Sport, interrupted: How the coronavirus lockdown is affecting the Indian sport ecosystem

On an average, they string 10-12 rackets a day and during tournaments that daily count could touch 50. Around 80 per cent of the players bring their own strings and the Awaghades charge 100 INR as labour cost for stringing each racket. On a good day, in-tournament, their daily income could be Rs 5,000; on average, though, it's around Rs 1,000.

For the past two months, it has been zero. Zero rackets strung, zero income. It's their peak work season (January to May) but the pandemic has eaten into almost all of it this year. With competitions currently wiped out of the calendar, they are now wrung dry of work and daily earnings.

"It's a struggle for us right now," says Dnyaneshwar, 54. "This is our only source of daily income and now suddenly we have nothing anymore. Only when sport comes back to life can we have a livelihood again." His father and brother were both racket stringers, starting out work with a shoe-sewing hook. Dnyaneshwar bought his first electronic stringing machine in 2008, a second one in 2012 and added a third to his workspace two years ago. The INR 8,000 monthly loan repayment for the latter's INR 7 lakh cost is currently turning out to be a drain on his savings.

What has come as a relief to the Awaghades, though, is a rent waiver. Ordinarily they pay INR 7,000 as monthly rent for their work area to the Deccan Gymkhana club. "They've been kind enough not to charge us for these months that competitions are off," says Dnyaneshwar. "To be able to feed a six-member family and pay for the stringing machine loan is a burden right now. We don't know how many more months of no income we can bear."

Whether it's in Solapur (255km from Pune) or Kolhapur (230 km from Pune), whenever there's a tennis tournament, the Awaghades' services are legendary. "We've strung rackets for almost all top Indian players including Leander Paes and Rohan Bopanna and even top foreign players like Marin Cilic and world No 6 Kevin Anderson, among others, at the Maharashtra Open," says Yuvraaj. "I hope I get to string [Roger] Federer's racket someday. That's my greatest dream."

Calls drop

In addition to tennis, the Awaghades also string badminton rackets and former Olympian Nikhil Kanetkar's academy in Balewadi, Pune numbers among their regular clientele. "Tennis, though, makes up the bulk of our daily work," says Yuvraaj. "Lots of young players like Arjun Kadhe and Rutuja Bhonsle come to us. Whenever Ankita is in town [she trains under Pune-based coach Hemant Bendrey] she gets her rackets strung by us every two days."
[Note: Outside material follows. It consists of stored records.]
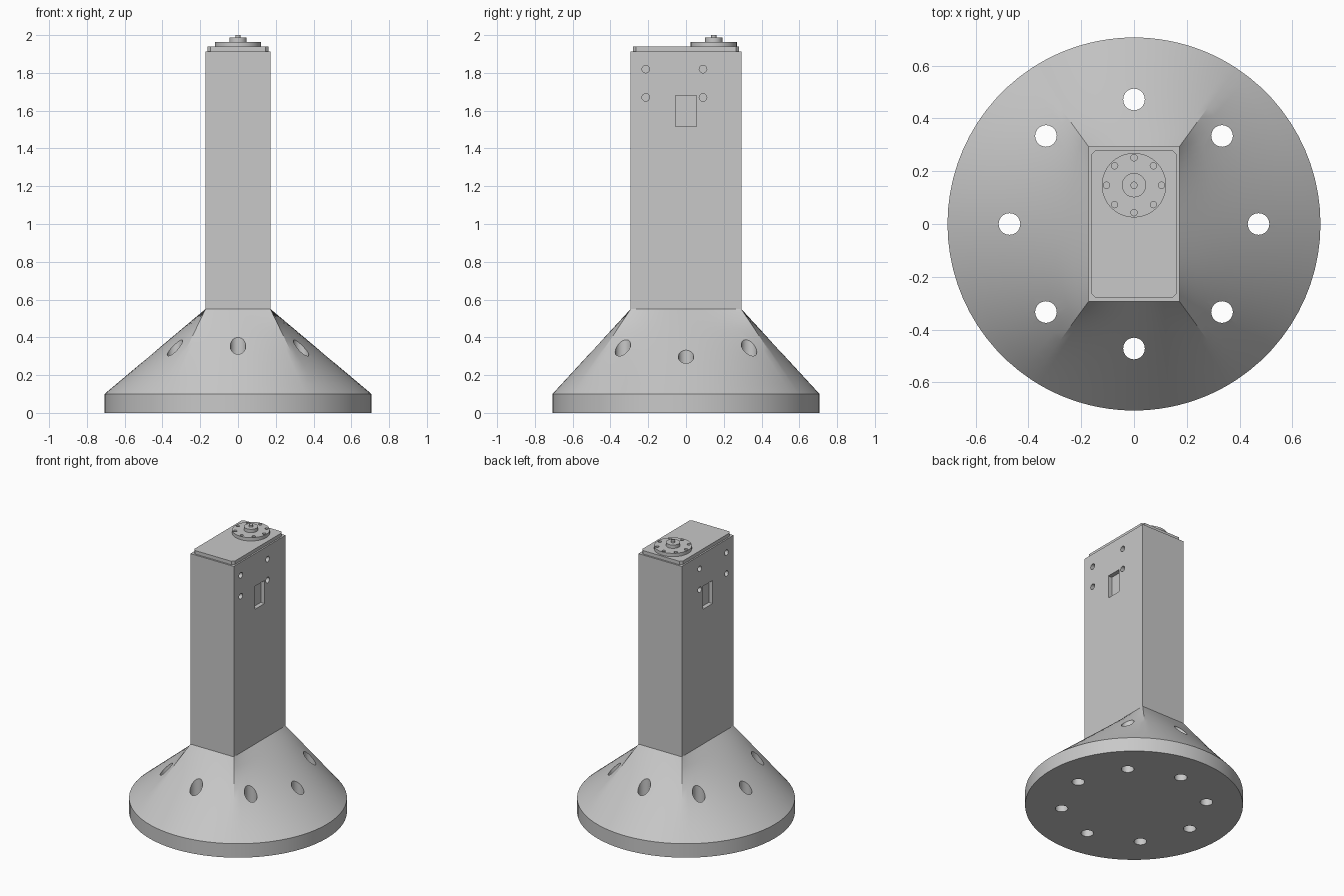
import bpy, bmesh
from math import cos, sin, pi, radians
from mathutils import Matrix, Vector

if "Cube" in bpy.data.objects:
    bpy.data.objects.remove(bpy.data.objects["Cube"])

grey = bpy.data.materials.new("plain grey")
grey.use_nodes = True
colour = (0.58, 0.58, 0.58, 1)
grey.diffuse_color = colour
grey.node_tree.nodes["Principled BSDF"].inputs["Base Color"].default_value = colour

HX, HY = 0.172, 0.293        # column half width and half depth
COLUMN_BOTTOM, COLUMN_TOP = 0.55, 1.914


def make_object(name, bm):
    bmesh.ops.recalc_face_normals(bm, faces=bm.faces)
    mesh = bpy.data.meshes.new(name)
    bm.to_mesh(mesh)
    bm.free()
    mesh.materials.append(grey)
    obj = bpy.data.objects.new(name, mesh)
    bpy.context.collection.objects.link(obj)
    return obj


def add_cylinder(bm, centre, radius, length, along_x=False, sides=32):
    turn = Matrix.Rotation(pi / 2, 4, "Y") if along_x else Matrix()
    bmesh.ops.create_cone(bm, cap_ends=True, segments=sides, radius1=radius, radius2=radius,
                          depth=length, matrix=Matrix.Translation(centre) @ turn)


def add_box(bm, centre, size):
    bmesh.ops.create_cube(bm, size=1, matrix=Matrix.Translation(centre) @ Matrix.Diagonal((*size, 1)))


def cut(obj, bm):
    cutter = make_object("cutter", bm)
    cutter.hide_render = True
    mod = obj.modifiers.new("holes", "BOOLEAN")
    mod.operation, mod.solver, mod.object = "DIFFERENCE", "EXACT", cutter
    bpy.context.view_layer.objects.active = obj
    bpy.ops.object.modifier_apply(modifier=mod.name)
    bpy.data.objects.remove(cutter)


def smooth(obj, angle=20):
    bpy.ops.object.select_all(action="DESELECT")
    obj.select_set(True)
    bpy.context.view_layer.objects.active = obj
    bpy.ops.object.shade_smooth_by_angle(angle=radians(angle))


# Base: round plinth blending into the rectangular column foot
RADIUS, RIM, STEPS, LEVELS = 0.707, 0.1, 24, 8
corner = pi / 2 * HY / (HX + HY)
corners = [(HX, -HY, -corner), (HX, HY, corner), (-HX, HY, pi - corner),
           (-HX, -HY, pi + corner), (HX, -HY, 2 * pi - corner)]
pairs = []
for (x0, y0, a0), (x1, y1, a1) in zip(corners, corners[1:]):
    for i in range(STEPS):
        t = i / STEPS
        a = a0 + (a1 - a0) * t
        pairs.append((Vector((RADIUS * cos(a), RADIUS * sin(a), RIM)),
                      Vector((x0 + (x1 - x0) * t, y0 + (y1 - y0) * t, COLUMN_BOTTOM))))
bm = bmesh.new()
rings = [[bm.verts.new((p.x, p.y, 0)) for p, q in pairs]]
for k in range(LEVELS + 1):
    rings.append([bm.verts.new(p.lerp(q, k / LEVELS)) for p, q in pairs])
for low, high in zip(rings, rings[1:]):
    for i in range(len(low)):
        bm.faces.new((low[i - 1], low[i], high[i], high[i - 1]))
bm.faces.new(rings[0])
bm.faces.new(rings[-1])
base = make_object("flared_base", bm)

# Ring of vertical bolt holes through the base
bm = bmesh.new()
for i in range(8):
    a = i * pi / 4
    add_cylinder(bm, (0.472 * cos(a), 0.472 * sin(a), 0.3), 0.041, 1)
cut(base, bm)
smooth(base)

# Column with shallow window and screw recesses on both wide sides
bm = bmesh.new()
add_box(bm, (0, 0, (COLUMN_BOTTOM + COLUMN_TOP) / 2), (2 * HX, 2 * HY, COLUMN_TOP - COLUMN_BOTTOM))
column = make_object("column", bm)
bm = bmesh.new()
for side in (-1, 1):
    add_box(bm, (side * HX, 0, 1.598), (0.06, 0.11, 0.165))
    for y in (-0.213, 0.09):
        for z in (1.67, 1.82):
            add_cylinder(bm, (side * HX, y, z), 0.02, 0.06, along_x=True)
cut(column, bm)
smooth(column)

# Top plate with clipped corners
bm = bmesh.new()
add_box(bm, (0, 0, COLUMN_TOP + 0.012), (0.322, 0.562, 0.026))
upright = [e for e in bm.edges if abs(e.verts[0].co.z - e.verts[1].co.z) > 0.01]
bmesh.ops.bevel(bm, geom=upright, offset=0.016, segments=1, affect="EDGES")
make_object("top_plate", bm)

# Round flange with bolt holes, hub and pin
FLANGE_Y = 0.147
bm = bmesh.new()
add_cylinder(bm, (0, FLANGE_Y, 1.95), 0.122, 0.026, sides=64)
flange = make_object("flange", bm)
bm = bmesh.new()
for i in range(8):
    a = i * pi / 4
    add_cylinder(bm, (0.104 * cos(a), FLANGE_Y + 0.104 * sin(a), 1.96), 0.012, 0.036, sides=24)
cut(flange, bm)
smooth(flange)
for name, radius, bottom, top in (("hub", 0.046, 1.96, 1.987), ("pin", 0.0135, 1.98, 2.0)):
    bm = bmesh.new()
    add_cylinder(bm, (0, FLANGE_Y, (bottom + top) / 2), radius, top - bottom)
    smooth(make_object(name, bm))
Ankita calls Dnyaneshwar among "the best stringers in the world" and says if she has enough funds she'd take him with her for the tournaments she travels to in the future. "With Dnyaneshwar uncle, I never need to check the string tension of my rackets. I know he'd do it just perfect. He also helps me in cutting the strings as I use different ones for the crosses and mains, and he has a sound practical knowledge of knots and what range of string tension would work in what kind of weather. I always seek him out for advice and if I tell him I need my racket strung and ready at 6am, he's never a minute late."

Even if the lockdown is lifted soon, Yuvraaj, who began stringing rackets as a teen, says it would be a while before their regular business resumes. "Apart from the Maharashtra Open, lots of summer camps take place in the city during the January to May window so it's the busiest time for us," he says. "Between June and September it's lean because of the monsoon and work only picks up in the last three months of the year. This year we don't know what it's going to look like and whether events will take place at all. On regular days our phones don't stop ringing but now we have no calls anymore."

The Awaghades are looking to ride the storm. There is no Plan B. "We were born into this profession," says Yuvraaj. "This is all we know. For us, it's either this job or nothing."